"It's time to start making your closing case to voters. If they don't know who you are by now, you're in deep trouble," he said.
The latest poll shows two front-runners, Michelle Wu and Kim Janey, followed by a second tier, Annissa Essaibi George and Andrea Campbell.
John Barros polled in the low single digits, while many remained undecided.
But that poll is now seven weeks old, and many feel it is no longer accurate.
"There's front-runners, but this is still anybody's race. You're just trying to get to second place, to get into the final," Connolly said.
Connolly, a supporter of Campbell, says while about 50% of voters say they have a candidate, they also say they're open to changing their minds.
"Those soft voters are who you have to go after just as hard as the undecided, and any candidate can get to second place if they make an effective case to those voters," he said.
And Connolly says handshaking and house parties are no longer the best strategy.

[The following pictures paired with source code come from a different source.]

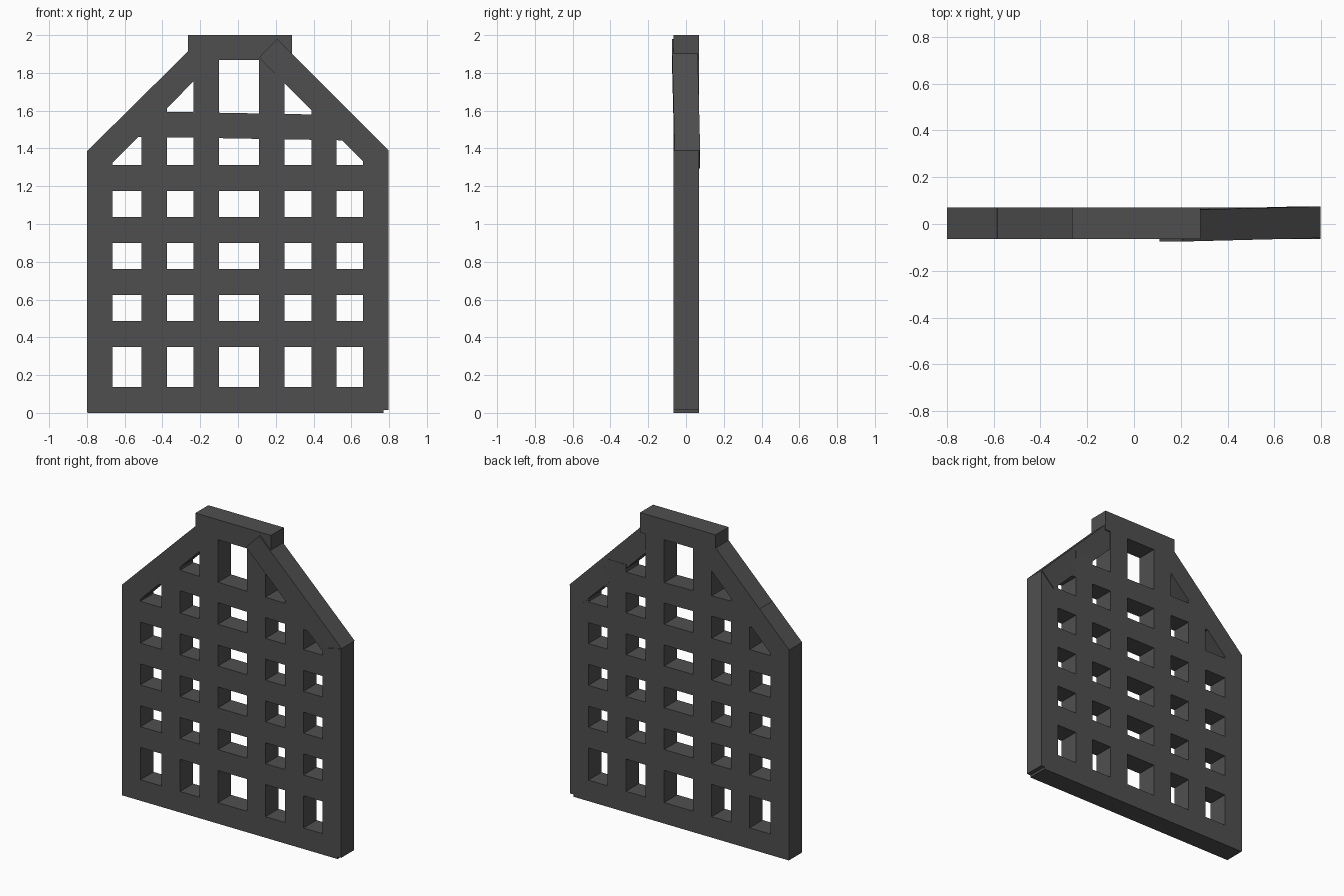
import bpy, bmesh

if "Cube" in bpy.data.objects:
    bpy.data.objects.remove(bpy.data.objects["Cube"])

iron = bpy.data.materials.new("dark_grey")
iron.diffuse_color = (0.078, 0.078, 0.078, 1)
iron.use_nodes = True
iron.node_tree.nodes["Principled BSDF"].inputs["Base Color"].default_value = iron.diffuse_color

FRONT, BACK = -0.065, 0.07


def bar(name, outline, shifts=None):
    """Extrude an x-z outline through the gate thickness, with an optional y shift per corner."""
    shifts = shifts or [0] * len(outline)
    bm = bmesh.new()
    f = [bm.verts.new((x, FRONT + s, z)) for (x, z), s in zip(outline, shifts)]
    b = [bm.verts.new((x, BACK + s, z)) for (x, z), s in zip(outline, shifts)]
    bm.faces.new(f)
    bm.faces.new(b[::-1])
    n = len(f)
    for i in range(n):
        j = (i + 1) % n
        bm.faces.new((f[i], b[i], b[j], f[j]))
    bmesh.ops.recalc_face_normals(bm, faces=bm.faces)
    me = bpy.data.meshes.new(name)
    bm.to_mesh(me)
    bm.free()
    me.materials.append(iron)
    ob = bpy.data.objects.new(name, me)
    bpy.context.collection.objects.link(ob)
    return ob


def rect(name, x0, x1, z0, z1):
    return bar(name, [(x0, z0), (x1, z0), (x1, z1), (x0, z1)])


# Outer posts, the left one cut on the slope
bar("left_post", [(-0.8, 0.005), (-0.665, 0.005), (-0.665, 1.36), (-0.8, 1.385)])
bar("right_post", [(0.662, 0.015), (0.797, 0.015), (0.797, 1.39), (0.662, 1.36)])

# Inner vertical bars
for i, (x0, x1, top) in enumerate([(-0.512, -0.376, 1.64), (-0.236, -0.1, 1.91),
                                   (0.11, 0.245, 1.91), (0.388, 0.522, 1.63)]):
    rect(f"vertical_bar_{i + 1}", x0, x1, 0.03, top)

# Horizontal bars
rect("bottom_rail", -0.798, 0.77, 0, 0.138)
for i, z in enumerate([0.35, 0.487, 0.625, 0.763, 0.9, 1.037, 1.175, 1.312][::2]):
    rect(f"cross_bar_{i + 1}", -0.73, 0.73, z, z + 0.137)
bar("upper_cross_bar", [(-0.6, 1.463), (0.61, 1.442), (0.61, 1.576), (-0.585, 1.598)])
rect("top_rail", -0.265, 0.285, 1.868, 2.0)

# Sloping shoulders, the right one slightly twisted out of plane
bar("left_shoulder", [(-0.8, 1.385), (-0.7, 1.29), (-0.13, 1.86), (-0.23, 1.948)])
bar("right_shoulder", [(0.797, 1.39), (0.70, 1.295), (0.11, 1.88), (0.208, 1.98)],
    [0.005, 0.005, -0.01, -0.01])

"You've got to unload everything you have in the arsenal now in these final three weeks," he said.
That often means emptying out the campaign coffers to get ads on TV and social media.
More on the Boston mayoral race
Janey, the city's acting mayor, was the last to get on TV, with her first ad Monday.
And there is another strategy: going on the attack.
Essaibi George just accused acting Janey of weaponizing her office for not releasing certain public documents.
Campbell has also gone after Janey for a lack of leadership on pandemic vaccine mandates.
"You've got to take those last-gasp efforts, and sometimes that means comparing yourself to the other candidate, and so it can get a little dicey," Connolly said.
One thing is certain in the upcoming election: the next mayor elected will be a person of color for the first time in Boston history.